I wrote an article recently for Bluelime Media called “RSS not so simple after all!” that talked about RSS from the user perspective. Now I want to look at RSS from the corporate perspective.
Incase you didn’t read the article, RSS is a means by which information can be easily be published and made available to subscribers in a central on-line repository.
From a corporate standpoint, their are many reasons to take advantage of RSS both to publish information and for research:
- RSS makes it easier for prospects to find your articles;
- subscribers get the latest and greatest information;
- helps establish connections to your web site and drive traffic;
- gives you the ability to research multiple sources at once;
- great tools for disseminating information throughout the organisation.
So as an organisation, how would you set up an RSS Feed? The first thing you have to do is contact your web designer and find out if your site is set up to support a syndication feed (if you have a blog you may already have a feed set up). If not, its easy to set one up by entering a few lines of code – check out O’Reilly for help to do this.
Once the feed is set up, you should let people who visit your site know by adding the RSS Feed button which usually looks something like this:
I created the graphic for free by signing up with Feedburner but I am told you can do the same with FeedForAll. Having the button on your site in a prominent place will allow people to easily click to set up a feed that brings your article directly to them as its updated.

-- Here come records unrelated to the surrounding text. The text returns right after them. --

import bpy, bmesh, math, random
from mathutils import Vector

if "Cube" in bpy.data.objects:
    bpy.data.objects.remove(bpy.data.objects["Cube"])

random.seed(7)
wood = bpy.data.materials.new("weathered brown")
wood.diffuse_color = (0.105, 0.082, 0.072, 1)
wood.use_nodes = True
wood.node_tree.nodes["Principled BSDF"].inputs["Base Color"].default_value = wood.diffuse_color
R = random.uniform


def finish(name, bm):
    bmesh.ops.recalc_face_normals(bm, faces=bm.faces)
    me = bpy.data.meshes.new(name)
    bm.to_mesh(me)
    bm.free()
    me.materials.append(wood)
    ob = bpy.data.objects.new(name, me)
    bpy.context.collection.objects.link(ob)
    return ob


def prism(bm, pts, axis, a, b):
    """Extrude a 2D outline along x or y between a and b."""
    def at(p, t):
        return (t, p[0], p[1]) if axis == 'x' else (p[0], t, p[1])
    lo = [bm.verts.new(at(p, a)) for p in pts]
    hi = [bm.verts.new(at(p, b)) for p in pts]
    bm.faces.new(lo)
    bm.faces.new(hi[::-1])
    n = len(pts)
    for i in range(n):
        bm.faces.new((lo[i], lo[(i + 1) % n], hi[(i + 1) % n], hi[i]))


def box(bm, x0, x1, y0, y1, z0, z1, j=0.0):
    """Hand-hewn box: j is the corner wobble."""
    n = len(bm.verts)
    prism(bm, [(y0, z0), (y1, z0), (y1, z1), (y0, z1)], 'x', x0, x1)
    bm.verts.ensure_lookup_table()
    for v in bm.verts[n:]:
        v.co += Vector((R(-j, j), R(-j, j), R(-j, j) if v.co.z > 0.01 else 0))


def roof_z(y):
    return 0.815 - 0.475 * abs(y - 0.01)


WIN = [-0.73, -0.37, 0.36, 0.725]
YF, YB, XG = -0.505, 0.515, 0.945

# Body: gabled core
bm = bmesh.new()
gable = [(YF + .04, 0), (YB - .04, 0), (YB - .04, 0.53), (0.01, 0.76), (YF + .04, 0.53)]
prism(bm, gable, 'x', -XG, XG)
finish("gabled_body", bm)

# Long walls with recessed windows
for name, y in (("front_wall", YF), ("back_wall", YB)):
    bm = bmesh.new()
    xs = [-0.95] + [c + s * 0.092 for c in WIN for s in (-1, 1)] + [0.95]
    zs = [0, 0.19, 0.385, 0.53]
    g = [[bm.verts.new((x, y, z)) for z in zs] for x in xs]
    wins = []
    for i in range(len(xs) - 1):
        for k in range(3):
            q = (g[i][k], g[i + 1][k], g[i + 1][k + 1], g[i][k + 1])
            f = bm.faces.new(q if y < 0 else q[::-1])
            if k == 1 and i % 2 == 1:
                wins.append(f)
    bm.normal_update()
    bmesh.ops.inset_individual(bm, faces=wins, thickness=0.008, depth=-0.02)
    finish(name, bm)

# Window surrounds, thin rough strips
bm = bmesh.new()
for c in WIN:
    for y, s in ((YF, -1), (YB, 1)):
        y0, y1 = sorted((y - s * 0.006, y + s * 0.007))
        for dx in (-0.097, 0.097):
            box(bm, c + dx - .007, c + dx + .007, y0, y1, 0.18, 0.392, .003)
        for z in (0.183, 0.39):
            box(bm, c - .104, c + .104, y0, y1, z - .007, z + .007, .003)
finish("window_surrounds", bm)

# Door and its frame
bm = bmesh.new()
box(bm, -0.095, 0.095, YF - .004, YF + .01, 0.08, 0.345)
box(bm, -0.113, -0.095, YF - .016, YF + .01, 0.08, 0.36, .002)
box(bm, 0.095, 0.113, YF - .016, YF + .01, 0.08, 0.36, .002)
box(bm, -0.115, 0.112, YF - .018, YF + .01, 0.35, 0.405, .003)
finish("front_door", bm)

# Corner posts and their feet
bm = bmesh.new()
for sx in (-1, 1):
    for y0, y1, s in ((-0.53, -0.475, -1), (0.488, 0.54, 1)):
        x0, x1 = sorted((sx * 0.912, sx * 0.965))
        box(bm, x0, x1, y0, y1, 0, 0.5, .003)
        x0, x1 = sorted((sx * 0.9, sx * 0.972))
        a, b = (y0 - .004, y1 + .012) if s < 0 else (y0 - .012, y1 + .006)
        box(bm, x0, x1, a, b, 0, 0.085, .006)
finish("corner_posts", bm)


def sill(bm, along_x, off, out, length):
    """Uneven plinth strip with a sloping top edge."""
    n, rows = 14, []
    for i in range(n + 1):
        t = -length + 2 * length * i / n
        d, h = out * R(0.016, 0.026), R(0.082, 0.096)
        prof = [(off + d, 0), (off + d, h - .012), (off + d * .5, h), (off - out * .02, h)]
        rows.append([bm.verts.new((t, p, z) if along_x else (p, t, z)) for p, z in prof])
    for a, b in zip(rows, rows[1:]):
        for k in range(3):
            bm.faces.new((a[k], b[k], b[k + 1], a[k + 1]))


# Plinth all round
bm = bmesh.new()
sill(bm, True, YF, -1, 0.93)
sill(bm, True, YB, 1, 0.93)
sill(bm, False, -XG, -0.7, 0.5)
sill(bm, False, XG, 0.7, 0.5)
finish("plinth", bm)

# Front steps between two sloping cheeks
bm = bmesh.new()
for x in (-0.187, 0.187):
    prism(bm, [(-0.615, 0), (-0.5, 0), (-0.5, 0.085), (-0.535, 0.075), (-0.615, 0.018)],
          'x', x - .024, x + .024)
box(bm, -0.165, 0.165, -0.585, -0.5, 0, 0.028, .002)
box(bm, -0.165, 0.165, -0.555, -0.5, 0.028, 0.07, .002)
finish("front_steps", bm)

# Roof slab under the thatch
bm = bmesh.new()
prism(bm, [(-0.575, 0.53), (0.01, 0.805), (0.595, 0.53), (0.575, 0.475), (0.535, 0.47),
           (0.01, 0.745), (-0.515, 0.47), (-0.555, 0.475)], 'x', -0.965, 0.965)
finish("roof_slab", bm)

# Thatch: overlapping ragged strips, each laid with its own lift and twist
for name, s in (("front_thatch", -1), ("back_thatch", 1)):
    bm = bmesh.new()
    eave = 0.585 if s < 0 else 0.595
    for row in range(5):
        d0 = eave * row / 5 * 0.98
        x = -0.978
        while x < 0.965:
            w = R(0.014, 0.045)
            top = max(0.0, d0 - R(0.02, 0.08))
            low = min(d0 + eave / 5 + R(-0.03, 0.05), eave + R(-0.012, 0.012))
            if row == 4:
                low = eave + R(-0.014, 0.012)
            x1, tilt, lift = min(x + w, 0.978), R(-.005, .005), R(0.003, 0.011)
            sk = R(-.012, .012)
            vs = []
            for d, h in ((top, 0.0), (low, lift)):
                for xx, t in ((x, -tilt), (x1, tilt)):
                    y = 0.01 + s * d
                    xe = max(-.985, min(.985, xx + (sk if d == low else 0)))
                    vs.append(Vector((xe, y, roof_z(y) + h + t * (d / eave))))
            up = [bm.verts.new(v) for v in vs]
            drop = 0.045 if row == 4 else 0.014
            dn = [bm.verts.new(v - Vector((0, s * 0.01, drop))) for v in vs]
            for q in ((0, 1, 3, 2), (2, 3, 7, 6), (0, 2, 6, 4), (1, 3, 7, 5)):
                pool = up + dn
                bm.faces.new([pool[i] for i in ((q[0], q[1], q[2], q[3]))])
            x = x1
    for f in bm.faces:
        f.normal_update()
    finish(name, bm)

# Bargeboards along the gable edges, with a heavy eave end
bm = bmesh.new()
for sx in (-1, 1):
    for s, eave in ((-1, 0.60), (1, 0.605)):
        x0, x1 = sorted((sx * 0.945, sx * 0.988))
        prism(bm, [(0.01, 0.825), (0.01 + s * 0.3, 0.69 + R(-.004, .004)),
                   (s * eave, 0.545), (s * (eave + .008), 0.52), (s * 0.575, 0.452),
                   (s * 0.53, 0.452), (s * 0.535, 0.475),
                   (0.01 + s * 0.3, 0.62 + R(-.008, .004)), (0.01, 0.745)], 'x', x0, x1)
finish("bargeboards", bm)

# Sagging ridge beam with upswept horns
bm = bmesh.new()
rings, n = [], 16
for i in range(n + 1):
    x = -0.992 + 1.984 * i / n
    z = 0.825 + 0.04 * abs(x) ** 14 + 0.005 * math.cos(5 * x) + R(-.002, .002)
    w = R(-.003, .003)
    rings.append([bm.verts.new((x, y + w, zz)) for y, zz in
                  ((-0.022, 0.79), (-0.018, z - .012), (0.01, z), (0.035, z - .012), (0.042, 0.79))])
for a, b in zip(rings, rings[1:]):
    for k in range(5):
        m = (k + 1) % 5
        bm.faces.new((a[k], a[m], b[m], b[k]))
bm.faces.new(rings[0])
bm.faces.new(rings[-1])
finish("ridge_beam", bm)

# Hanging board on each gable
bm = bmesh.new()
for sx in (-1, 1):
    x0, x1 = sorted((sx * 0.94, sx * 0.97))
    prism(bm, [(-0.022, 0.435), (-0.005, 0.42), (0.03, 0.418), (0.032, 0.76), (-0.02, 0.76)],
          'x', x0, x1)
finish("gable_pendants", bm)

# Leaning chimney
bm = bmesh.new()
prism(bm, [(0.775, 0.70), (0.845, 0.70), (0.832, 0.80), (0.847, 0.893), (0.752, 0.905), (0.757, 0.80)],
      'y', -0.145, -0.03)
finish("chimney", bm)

To complete the process, have your web designer add code to your website templates so that the RSS feed readers can find your posts and submit your feed to syndicators and search engines to make it easier for your audience to find you.